The decision by PEMEX to close their 'La Nogalera' petroleum storage facility in Guadalajara, Mexico, involved the demolition of the facility's large storage tanks. Before demolition, the tanks had to be cleaned and all traces of petroleum had to be removed from the tanks. All tanks were pressure washed prior to demolition creating a large volume (9,035 m3) of contaminated wash water that could not be disposed of. Storage of this wash water in the two remaining tanks on site was preventing the final closure of the facility, creating both an environmental liability and an operating cost for PEMEX.

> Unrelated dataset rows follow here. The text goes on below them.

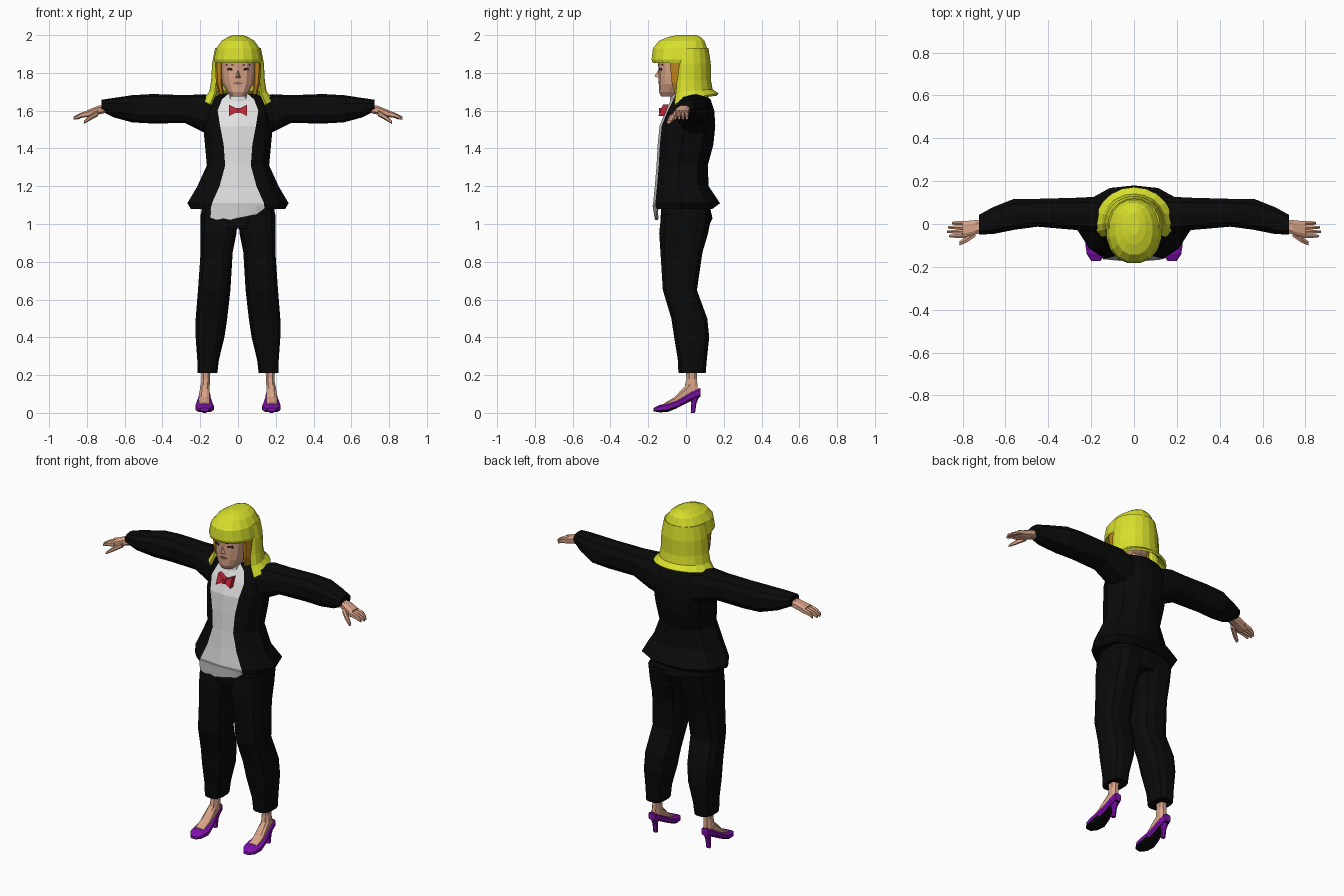
import bpy, bmesh, math
from mathutils import Vector
from mathutils.bvhtree import BVHTree


def material(name, rgb):
    m = bpy.data.materials.new(name)
    m.diffuse_color = (*rgb, 1)
    return m


BLACK = material("black_cloth", (0.003, 0.003, 0.003))
WHITE = material("white_cloth", (0.75, 0.75, 0.75))
SKIN = material("skin", (0.70, 0.37, 0.25))
YELLOW = material("yellow_hair", (0.68, 0.74, 0.025))
ORANGE = material("orange_hair", (0.55, 0.24, 0.012))
PURPLE = material("purple_leather", (0.22, 0.005, 0.42))
RED = material("red_satin", (0.50, 0.02, 0.04))
DARK = material("dark_eye", (0.015, 0.008, 0.012))
LIP = material("lip", (0.30, 0.10, 0.08))


def build(name, verts, faces, mats, rule=None, closed=True):
    bm = bmesh.new()
    vs = [bm.verts.new(v) for v in verts]
    for f in faces:
        bm.faces.new([vs[i] for i in f])
    if closed:
        bmesh.ops.recalc_face_normals(bm, faces=bm.faces)
    bm.normal_update()
    if rule:
        for f in bm.faces:
            f.material_index = rule(f)
    me = bpy.data.meshes.new(name)
    bm.to_mesh(me)
    bm.free()
    for m in mats:
        me.materials.append(m)
    ob = bpy.data.objects.new(name, me)
    bpy.context.collection.objects.link(ob)
    return ob


def skin_rings(rings):
    """Faces joining equal closed rings, with end caps."""
    n = len(rings[0])
    faces = [(r * n + i, r * n + (i + 1) % n, (r + 1) * n + (i + 1) % n, (r + 1) * n + i)
             for r in range(len(rings) - 1) for i in range(n)]
    faces += [tuple(range(n)), tuple((len(rings) - 1) * n + i for i in range(n))]
    return [v for r in rings for v in r], faces


def loft(name, axis, rows, mats, n=10, e=2.6, side=1, rule=None):
    """Rows are (position on axis, low and high of the two other axes)."""
    rings = []
    for t, a0, a1, b0, b1 in rows:
        ring = []
        for i in range(n):
            ang = 2 * math.pi * (i + 0.5) / n
            c, s = math.cos(ang), math.sin(ang)
            a = (a0 + a1) / 2 + (a1 - a0) / 2 * math.copysign(abs(c) ** (2 / e), c)
            b = (b0 + b1) / 2 + (b1 - b0) / 2 * math.copysign(abs(s) ** (2 / e), s)
            x, y, z = {"x": (t, a, b), "y": (a, t, b), "z": (a, b, t)}[axis]
            ring.append((x * side, y, z))
        rings.append(ring)
    return build(name, *skin_rings(rings), mats, rule)


# Jacket with the shirt front as its centre strips
def torso_ring(z, w, yf, yb, s):
    d = yb - yf
    half = [(s, yf + 0.012), (max(0.78 * w, s + 0.012), yf + 0.17 * d), (w, yf + 0.43 * d),
            (0.82 * w, yf + 0.8 * d), (0.42 * w, yb - 0.012)]
    pts = [(0, yf)] + half + [(0, yb)] + [(-x, y) for x, y in reversed(half)]
    return [(x, y, z) for x, y in pts]


torso = [torso_ring(*r) for r in (
    (1.08, .25, -.168, .14, .14), (1.11, .268, -.174, .18, .138), (1.20, .215, -.165, .12, .098),
    (1.31, .165, -.156, .115, .068), (1.42, .175, -.15, .145, .076), (1.52, .185, -.14, .155, .095),
    (1.60, .18, -.108, .15, .108), (1.66, .15, -.078, .13, .085), (1.69, .09, -.062, .09, .05))]
tv, tf = skin_rings(torso)


def shirt_rule(f):
    on_front = any(abs(v.co.x) < 1e-5 and v.co.y < 0 for v in f.verts)
    return 1 if on_front and len(f.verts) == 4 else 0


build("jacket", tv, tf, [BLACK, WHITE], shirt_rule)

# Loose uneven shirt hem below the jacket
jag = [0.0, -.012, -.004, -.012, -.002, .004, .012, .018, .045]
hv = []
for i, j in enumerate(jag):
    x = -0.148 + 0.283 * i / 8
    y = -0.178 + 0.09 * abs(x) ** 1.0
    hv += [(x * .97, y, 1.10), (x, y + 0.012, 1.032 + j)]
hem = build("shirt_hem", hv, [(2 * i, 2 * i + 1, 2 * i + 3, 2 * i + 2) for i in range(8)],
            [WHITE], closed=False)
hem.modifiers.new("thickness", "SOLIDIFY").thickness = 0.008

# Collar, neck and bow tie
loft("collar", "z", [(1.60, -.075, .075, -.085, .06), (1.66, -.062, .062, -.085, .06),
                     (1.695, -.055, .055, -.08, .05)], [WHITE])
loft("neck", "z", [(1.62, -.045, .045, -.065, .04), (1.76, -.045, .045, -.06, .04)], [SKIN], 8)
bow = [(-.048, 1.572), (-.048, 1.632), (-.01, 1.612), (.01, 1.612), (.048, 1.632),
       (.048, 1.572), (.01, 1.59), (-.01, 1.59)]
bv, bf = skin_rings([[(x, y + (z - 1.6) * 0.4, z) for x, z in bow] for y in (-.135, -.105)])
build("bow_tie", bv, bf, [RED])
loft("bow_knot", "y", [(-.142, -.012, .012, 1.587, 1.615), (-.11, -.012, .012, 1.587, 1.615)], [RED], 8, 4)

# Head
head = loft("head", "z", [(1.675, -.036, .036, -.132, -.03), (1.70, -.058, .058, -.143, 0),
                          (1.74, -.082, .082, -.144, .05), (1.78, -.09, .09, -.146, .08),
                          (1.82, -.094, .094, -.146, .09), (1.88, -.094, .094, -.15, .09)], [SKIN], 14, 2.5)
nv = [(-.017, -.138, 1.772), (.017, -.138, 1.772), (0, -.168, 1.782), (0, -.14, 1.825), (0, -.12, 1.79)]
build("nose", nv, [(0, 2, 1), (0, 3, 2), (2, 3, 1), (0, 1, 4), (1, 3, 4), (3, 0, 4)], [SKIN])

# Thin painted plates laid on the face
tree = BVHTree.FromPolygons([v.co for v in head.data.vertices],
                            [tuple(p.vertices) for p in head.data.polygons])


def plate(name, outline, mat):
    hits = [(tree.ray_cast(Vector((x, -1, z)), Vector((0, 1, 0)))[0], x, z) for x, z in outline]
    rings = [[(x, h.y + off, z) for h, x, z in hits] for off in (-0.004, 0.003)]
    build(name, *skin_rings(rings), [mat])


for s, label in ((1, "left"), (-1, "right")):
    plate(label + "_eye", [(s * x, z) for x, z in ((.028, 1.813), (.058, 1.813), (.056, 1.826), (.032, 1.826))], DARK)
    plate(label + "_brow", [(s * x, z) for x, z in ((.022, 1.838), (.066, 1.840), (.064, 1.846), (.024, 1.844))], DARK)
plate("mouth", [(-.028, 1.745), (0, 1.738), (.028, 1.745), (0, 1.754)], LIP)

# Hair cap
loft("hair_cap", "z", [(1.853, -.126, .126, -.178, .12), (1.87, -.13, .13, -.185, .12),
                       (1.93, -.117, .117, -.178, .115), (1.97, -.088, .088, -.145, .10),
                       (1.99, -.055, .055, -.095, .08), (2.0, -.026, .026, -.05, .055)], [YELLOW], 16, 2.2)
# Hair curtain round the back and sides, flared at the bottom
rows = ((1.93, .114, .112, .07, 0), (1.85, .130, .124, .07, 0), (1.76, .135, .125, .075, 0),
        (1.71, .145, .135, .085, .02), (1.685, .178, .168, .10, .055))
cols = 15
cv = []
for z, w, yb, yf, drop in rows:
    for i in range(cols):
        a = math.radians(-125 + 250 * i / (cols - 1))
        k = abs(i / (cols - 1) * 2 - 1)
        c = math.cos(a)
        cv.append((w * math.sin(a), c * (yb if c > 0 else yf), z - drop * k * k))
cf = [(r * cols + i, r * cols + i + 1, (r + 1) * cols + i + 1, (r + 1) * cols + i)
      for r in range(len(rows) - 1) for i in range(cols - 1)]
curtain = build("hair_curtain", cv, cf, [YELLOW], closed=False)
mod = curtain.modifiers.new("thickness", "SOLIDIFY")
mod.thickness, mod.offset = 0.014, 0

# Hips
loft("trouser_seat", "z", [(1.10, -.195, .195, -.13, .125), (1.03, -.2, .2, -.135, .14),
                           (.975, -.17, .17, -.135, .115)], [BLACK], 14, 3)

for s, label in ((1, "left_"), (-1, "right_")):
    def part(name, axis, rows, mats, n=10, e=2.6, rule=None):
        loft(label + name, axis, rows, mats, n, e, s, rule)

    # Inner side lock beside the cheek
    part("side_lock", "z", [(1.685, .075, .10, -.06, -.01), (1.75, .08, .118, -.078, 0),
                            (1.855, .08, .123, -.088, 0)], [ORANGE], 8)
    # Sleeve
    part("sleeve", "x", [(.10, -.06, .13, 1.46, 1.665), (.18, -.045, .13, 1.485, 1.687),
                         (.28, -.03, .125, 1.535, 1.682), (.45, -.015, .12, 1.532, 1.688),
                         (.56, -.03, .12, 1.538, 1.682), (.66, -.05, .08, 1.565, 1.667),
                         (.722, -.05, .045, 1.597, 1.658)], [BLACK])
    # Hand, fingers and thumb
    part("hand", "x", [(.69, -.035, .02, 1.59, 1.632), (.74, -.05, .02, 1.578, 1.627),
                       (.80, -.066, .014, 1.562, 1.603)], [SKIN], 8, 3)
    for i, tip in enumerate((.862, .872, .868, .85)):
        y = -.056 + .02 * i
        part(f"finger_{i + 1}", "x", [(.785, y - .011, y + .011, 1.568, 1.602),
                                      (.83, y - .010, y + .010, 1.562, 1.590),
                                      (tip, y - .006, y + .006, 1.552, 1.568)], [SKIN], 6)
    part("thumb", "x", [(.74, -.06, -.025, 1.572, 1.605), (.78, -.088, -.056, 1.55, 1.58),
                        (.815, -.102, -.08, 1.53, 1.548)], [SKIN], 6)
    # Trouser leg
    part("trouser_leg", "z", [(1.05, -.004, .2, -.135, .138), (.95, .006, .2, -.145, .12),
                              (.85, .026, .2, -.138, .09), (.65, .038, .214, -.125, .06),
                              (.5, .055, .226, -.08, .115), (.4, .07, .226, -.065, .125),
                              (.28, .10, .217, -.045, .112), (.21, .108, .216, -.042, .106)], [BLACK], 12, 2.8)
    # Ankle and foot
    part("ankle", "z", [(.30, .14, .20, -.005, .065), (.18, .147, .195, 0, .06),
                        (.09, .15, .20, -.02, .066)], [SKIN], 8)
    part("foot", "y", [(-.115, .15, .208, .03, .052), (-.06, .148, .21, .04, .085),
                       (-.02, .148, .206, .06, .128), (.02, .15, .2, .07, .17),
                       (.06, .156, .195, .09, .14)], [SKIN], 8)
    # Shoe with a dark sole, and its heel
    part("shoe", "y", [(-.172, .155, .20, .008, .026), (-.14, .133, .222, .003, .042),
                       (-.10, .126, .228, .004, .05), (-.05, .134, .222, .024, .066),
                       (0, .144, .211, .05, .095), (.04, .147, .206, .07, .12),
                       (.076, .155, .2, .085, .132)], [PURPLE, BLACK], 10, 3,
         lambda f: 1 if f.normal.z < -0.75 else 0)
    part("heel", "z", [(0, .165, .19, .025, .048), (.05, .163, .191, .028, .055),
                       (.10, .154, .2, .02, .076)], [PURPLE], 6)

Upon reviewing the problem, it was clear that a two phased approach would be required to meet the discharge limits (less than 5 ppm) dictated to PEMEX by environmental authorities and do so in as short a period of time as possible to facilitate the final closure of the facility. The first phase of the treatment was an active treatment of the contaminated wash water as it was pumped from the storage tanks into a Nordevco designed bioreactor. The second phase involved reinjecting water treated in the bioreactor back into the storage tank. This water carried BactiDomus Technology product from the bioreactor into the tank where they began a passive treatment of both the sludge and wash water. In addition, urea and phosphate were added to ensure a C/N/P balance. No water was discharged until the entire contents of the tank met regulatory/contract requirements.
Nordevco’s BactiDomus Technology was developed by a diversified group of research scientists working together at Universities in Belgium and France. Their goal was to create a mechanism with the flexibility to delivery biological solutions to a range of environmental issues more effectively and efficiently.
The foundation for the success of the BactiDomus Technology was the development team’s clear understands that for any carrier material to be successful it had to meet specific underlying needs of the organisms:
- Regardless of the organisms used, they would be cultured in a sterile laboratory and would require time to acclimate to the environment they were activated in.
- Microorganisms, like humans, do not exist or thrive in isolation of each other but rather rely on others for stimulation and competition;
- Organisms prefer to grow and live in colonies or flocs and prefer to attach to something to anchor these colonies;
- Individual species of microorganisms do not work in isolation to break down organic compounds. To successfully break down any organic completely to CO2 and H20, a variety of different organisms are required;